USAMMDA's Wendy Dean to Judge NASA's Vascular Tissue Challenge
There are exciting times on the horizon, as the National Aeronautics and Space Administration has recently kicked off its Vascular Tissue Challenge, part of its ongoing Centennial Challenge series, in which multiple research teams will race to successfully grow and harvest 1-centimeter-thick human vascularized organ tissue in an in vitro environment within a controlled laboratory setting. NASA will award a $500,000 prize that will be divided among the first three research teams that can create this metabolically functional tissue before September 30, 2019.
Dr. Wendy Dean, medical officer for the Tissue Injury and Regenerative Medicine Program Management Office of the U.S. Army Medical Materiel Development Activity, was asked to serve on the VTC judging panel, and her enthusiasm is clearly evident when she speaks of this important competition.
"This challenge is a great opportunity for teams to develop human tissue that is substantially thicker than that which researchers have been able to grow and sustain in vitro," said Dean. "The reason it can be sustained is because it contains vascularized channels, which are used to feed the tissue using media or whole blood, or whatever the team chooses to use."
Dean explained that as part of this challenge, tissue thickness remains critical, as there is a limiting factor regarding how dense the matter can be in order to survive.
"This is a tricky task, because every cell in a mass of tissue must be a certain distance from the nutrient source," continued Dean. "In growing tissue, once the mass exceeds a four-cell depth, nutrients cannot reach the center cells, and they eventually die off. This is why the human body contains a massive network of blood vessels all throughout, which makes it truly amazing."

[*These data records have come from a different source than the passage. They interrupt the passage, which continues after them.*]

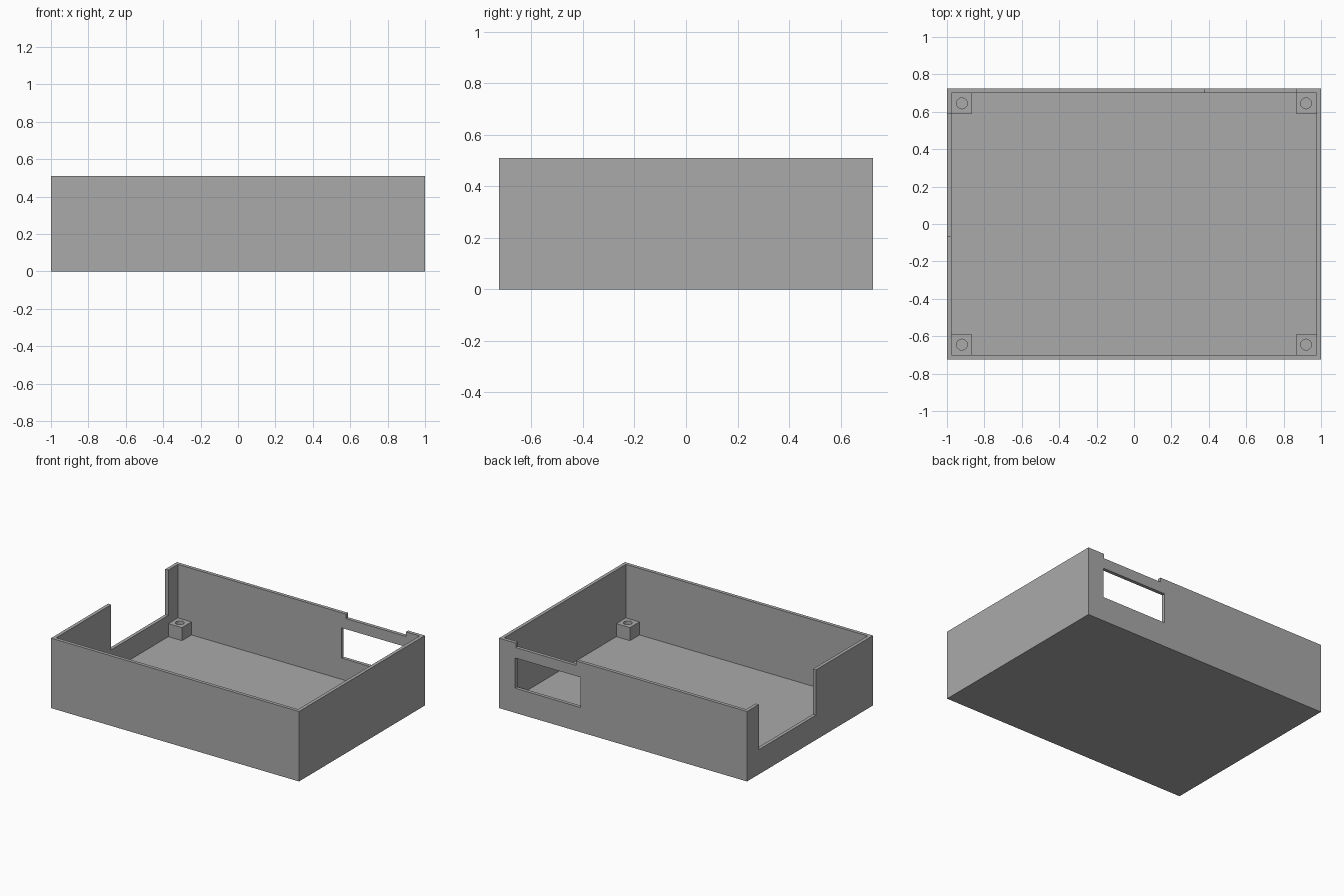
import bpy

cube = bpy.data.objects.get("Cube")
if cube:
    bpy.data.objects.remove(cube, do_unlink=True)

grey = bpy.data.materials.new("plain grey")
grey.use_nodes = True
colour = (0.4, 0.4, 0.4, 1)
grey.diffuse_color = colour
grey.node_tree.nodes["Principled BSDF"].inputs["Base Color"].default_value = colour

HX, HY, HEIGHT = 1.0, 0.725, 0.51   # outer half sizes and height
WALL = 0.025                        # wall and floor thickness
IX, IY = HX - WALL, HY - WALL       # inner half sizes
POST, POST_TOP = 0.11, 0.12         # corner post size and top
SILL = 0.18                         # lower edge of the openings
EDGE_X, EDGE_Y = IX - POST, IY - POST


def box(name, x, y, z):
    """Box spanning the given (low, high) ranges."""
    bpy.ops.mesh.primitive_cube_add(size=1, location=[sum(r) / 2 for r in (x, y, z)])
    obj = bpy.context.object
    obj.name = name
    obj.scale = [r[1] - r[0] for r in (x, y, z)]
    bpy.ops.object.transform_apply(location=True, rotation=False, scale=True)
    obj.data.materials.append(grey)
    return obj


def cut(obj, cutter):
    """Subtract the cutter from the object, then discard it."""
    cutter.hide_render = True
    mod = obj.modifiers.new("cut", 'BOOLEAN')
    mod.operation = 'DIFFERENCE'
    mod.solver = 'EXACT'
    mod.object = cutter
    bpy.context.view_layer.objects.active = obj
    bpy.ops.object.modifier_apply(modifier=mod.name)
    bpy.data.objects.remove(cutter, do_unlink=True)


# Open tray
tray = box("tray", (-HX, HX), (-HY, HY), (0, HEIGHT))
cut(tray, box("cavity", (-IX, IX), (-IY, IY), (WALL, 1)))

# Deep opening in the side wall, window and shallow notch in the back wall
cut(tray, box("side_opening", (-HX - 0.1, -IX + 0.01), (-0.068, EDGE_Y), (SILL, 1)))
cut(tray, box("back_window", (0.345, 0.87), (IY - 0.01, HY + 0.1), (SILL, 0.4)))
cut(tray, box("back_notch", (0.38, EDGE_X), (IY - 0.01, HY + 0.1), (0.477, 1)))

# Corner posts with screw holes, sunk slightly into walls and floor
SINK = 0.01
for side, sx in (("right", -1), ("left", 1)):
    for end, sy in (("front", -1), ("back", 1)):
        post = box(f"{end}_{side}_post",
                   sorted((sx * EDGE_X, sx * (IX + SINK))),
                   sorted((sy * EDGE_Y, sy * (IY + SINK))),
                   (WALL - SINK, POST_TOP))
        bpy.ops.mesh.primitive_cylinder_add(
            vertices=32, radius=0.029, depth=0.2,
            location=(sx * (IX - POST / 2), sy * (IY - POST / 2), WALL + 0.1))
        hole = bpy.context.object
        hole.data.materials.append(grey)
        cut(post, hole)
        bpy.ops.object.select_all(action='DESELECT')
        post.select_set(True)
        bpy.ops.object.shade_smooth_by_angle()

While tissue thickness is a crucial factor in the VTC, additional criteria will be used to determine success and crown the winning teams. The tissue that is created must maintain active blood perfusion (i.e. blood delivered to the cells) and must contain functioning parenchymal cells, which means that the cells must work properly and correctly. For example, liver cells must produce bile; renal tissue must produce urine. Additionally, the teams must show evidence of three successful trials, and each trial must be at least 30 days in length.

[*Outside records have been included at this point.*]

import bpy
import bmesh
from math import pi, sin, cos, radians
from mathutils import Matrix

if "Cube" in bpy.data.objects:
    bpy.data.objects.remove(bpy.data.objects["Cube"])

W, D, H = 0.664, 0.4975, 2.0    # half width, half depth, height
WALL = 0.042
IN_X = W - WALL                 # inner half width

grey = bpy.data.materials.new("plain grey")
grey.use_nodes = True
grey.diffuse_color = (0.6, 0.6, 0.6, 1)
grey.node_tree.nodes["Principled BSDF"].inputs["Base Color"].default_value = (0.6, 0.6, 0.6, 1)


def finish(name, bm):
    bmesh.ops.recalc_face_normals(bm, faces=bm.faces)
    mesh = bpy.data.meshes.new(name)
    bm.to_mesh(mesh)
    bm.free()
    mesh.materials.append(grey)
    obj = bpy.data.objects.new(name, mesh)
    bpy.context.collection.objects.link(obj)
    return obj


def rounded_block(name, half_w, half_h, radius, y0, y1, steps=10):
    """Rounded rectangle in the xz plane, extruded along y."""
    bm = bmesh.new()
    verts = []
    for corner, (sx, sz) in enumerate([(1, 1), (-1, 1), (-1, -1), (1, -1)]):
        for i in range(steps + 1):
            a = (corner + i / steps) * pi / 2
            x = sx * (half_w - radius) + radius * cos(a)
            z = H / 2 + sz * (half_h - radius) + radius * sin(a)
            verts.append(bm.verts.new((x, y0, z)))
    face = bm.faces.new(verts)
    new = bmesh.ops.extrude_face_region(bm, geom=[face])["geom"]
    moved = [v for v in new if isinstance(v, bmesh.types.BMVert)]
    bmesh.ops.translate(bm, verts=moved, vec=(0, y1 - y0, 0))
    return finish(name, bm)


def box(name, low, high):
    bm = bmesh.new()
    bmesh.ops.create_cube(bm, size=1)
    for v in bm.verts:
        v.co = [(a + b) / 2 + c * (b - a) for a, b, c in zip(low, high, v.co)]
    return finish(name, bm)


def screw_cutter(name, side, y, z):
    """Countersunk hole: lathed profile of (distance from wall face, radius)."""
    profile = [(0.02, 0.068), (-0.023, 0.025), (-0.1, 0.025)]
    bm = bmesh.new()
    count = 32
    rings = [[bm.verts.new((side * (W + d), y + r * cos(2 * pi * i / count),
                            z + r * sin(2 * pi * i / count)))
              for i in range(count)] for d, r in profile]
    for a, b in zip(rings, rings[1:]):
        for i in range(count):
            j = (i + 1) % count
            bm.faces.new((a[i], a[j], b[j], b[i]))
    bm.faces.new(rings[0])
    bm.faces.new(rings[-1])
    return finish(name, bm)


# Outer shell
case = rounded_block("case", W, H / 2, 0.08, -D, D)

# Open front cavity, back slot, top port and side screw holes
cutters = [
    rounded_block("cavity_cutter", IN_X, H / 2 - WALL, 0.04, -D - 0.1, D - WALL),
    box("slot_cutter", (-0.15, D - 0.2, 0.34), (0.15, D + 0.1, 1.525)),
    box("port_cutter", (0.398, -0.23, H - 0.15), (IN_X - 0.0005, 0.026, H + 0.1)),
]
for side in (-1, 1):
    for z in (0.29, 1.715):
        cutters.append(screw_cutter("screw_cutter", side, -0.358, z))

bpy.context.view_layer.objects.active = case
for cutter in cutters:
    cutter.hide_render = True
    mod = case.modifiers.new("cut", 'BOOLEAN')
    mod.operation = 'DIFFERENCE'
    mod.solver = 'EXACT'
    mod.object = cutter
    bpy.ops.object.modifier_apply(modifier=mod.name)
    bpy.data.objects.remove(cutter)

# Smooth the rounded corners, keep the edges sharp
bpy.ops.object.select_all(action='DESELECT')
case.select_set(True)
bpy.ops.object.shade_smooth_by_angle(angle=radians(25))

Although the impetus for this challenge was to create tissue that may be used to study deep space environmental effects in order to mitigate negative results of travel on humans during long durations in outer space, the potential for other uses is boundless. This aspect truly excites Dean, as she knows what could result from this novel experiment.

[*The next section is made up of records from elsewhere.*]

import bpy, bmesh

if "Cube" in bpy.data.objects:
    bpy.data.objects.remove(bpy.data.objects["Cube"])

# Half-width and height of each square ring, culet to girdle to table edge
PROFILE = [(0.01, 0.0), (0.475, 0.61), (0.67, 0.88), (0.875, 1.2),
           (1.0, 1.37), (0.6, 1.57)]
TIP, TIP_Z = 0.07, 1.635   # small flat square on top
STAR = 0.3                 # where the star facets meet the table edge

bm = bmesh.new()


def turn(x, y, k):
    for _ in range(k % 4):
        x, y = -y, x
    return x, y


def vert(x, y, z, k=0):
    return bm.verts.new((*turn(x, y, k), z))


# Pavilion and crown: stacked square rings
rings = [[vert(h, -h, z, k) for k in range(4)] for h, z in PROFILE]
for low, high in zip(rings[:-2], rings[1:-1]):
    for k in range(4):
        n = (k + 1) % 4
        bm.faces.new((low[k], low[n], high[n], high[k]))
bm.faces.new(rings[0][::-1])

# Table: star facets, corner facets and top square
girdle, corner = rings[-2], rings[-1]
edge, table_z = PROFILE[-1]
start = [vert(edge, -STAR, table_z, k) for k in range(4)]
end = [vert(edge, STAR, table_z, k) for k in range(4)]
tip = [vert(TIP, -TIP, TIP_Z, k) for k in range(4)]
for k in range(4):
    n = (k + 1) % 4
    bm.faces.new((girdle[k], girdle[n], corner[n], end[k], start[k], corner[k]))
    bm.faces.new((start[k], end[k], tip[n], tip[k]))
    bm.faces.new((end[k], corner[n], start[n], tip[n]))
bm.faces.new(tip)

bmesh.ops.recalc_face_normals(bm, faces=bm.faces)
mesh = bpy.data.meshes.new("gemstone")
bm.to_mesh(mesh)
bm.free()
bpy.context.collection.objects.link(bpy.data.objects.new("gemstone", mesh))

"While this contest is certainly forward-looking on NASA's part, the research involved certainly dovetails with the TIRM PMO's mission to restore our wounded warriors, who have been severely injured in combat," said Dean. "This new tissue could potentially be used to treat our Warfighters who lose large amounts of tissue in catastrophic events. We would rather replace this tissue with like matter, whereas now we can only salvage it from some other part of the patient's body, which may open up other issues."
As the sole judge representing the Department of Defense, Dean is part of a tremendous team at USAMMDA that does significant research on a daily basis. As a subordinate command of the U.S. Army Medical Research and Materiel Command, USAMMDA's mission is to develop and deliver quality medical capabilities to protect, treat, and sustain the health of Service Members worldwide. The TIRM PMO team faithfully upholds this task with its highly successful work to help restore catastrophically wounded warriors with form, function and appearance.
And this is why Dean is so intrigued by the VTC Challenge – it really can help save lives.
"I am absolutely excited about seeing the results of this challenge," said Dean, "because I think by letting the teams work on their own, and saying 'go as fast as you can,' it has the potential to reap substantial rewards in terms of progress.
"They're driven by their own passion to succeed," she continued. "No annual reports, no quarterly reports – the judging panel isn't really engaged until a team says that they're finished and are ready to be judged. It's all about racing towards the end, and hoping that the results are successful – which is very different than the traditional funding model."
As a unique part of this challenge, each team must find its own sponsors for research support, as none receives any monetary prize unless it is among the top three winning teams.
Dean is hopeful that this type of research model may help to expand the current knowledge base rapidly, as the information gained may then be used to build success in other areas of tissue regeneration in military and civilian patients.
"The interesting part of having a challenge-type format is that you can potentially uncover technologies that you weren't aware of previously, and you also find out where teams are in their research progress" said Dean. "We may discover that teams are actually farther ahead of what we may have anticipated, and if that's the case, fantastic!
"This type of 'flying start,' like in a sailing race, allows each team the opportunity to enter the field at a different point," continued Dean. "We're asking the teams to prove themselves – to prove their work – before we give them the funds, and this sets the stage for a very productive effort from all involved."
NASA established its Centennial Challenge program in 2005 to encourage public participation in advanced technology development. The unique aspect of these contests is that government funding is not available, and awards are given only to winning teams after the respective challenge is met.
Regardless of the outcome of the NASA VTC, Dean believes one thing is certain: new discoveries will be made, and many of these may eventually reveal effective products and methods that can be used to treat severely wounded Warfighters throughout the world.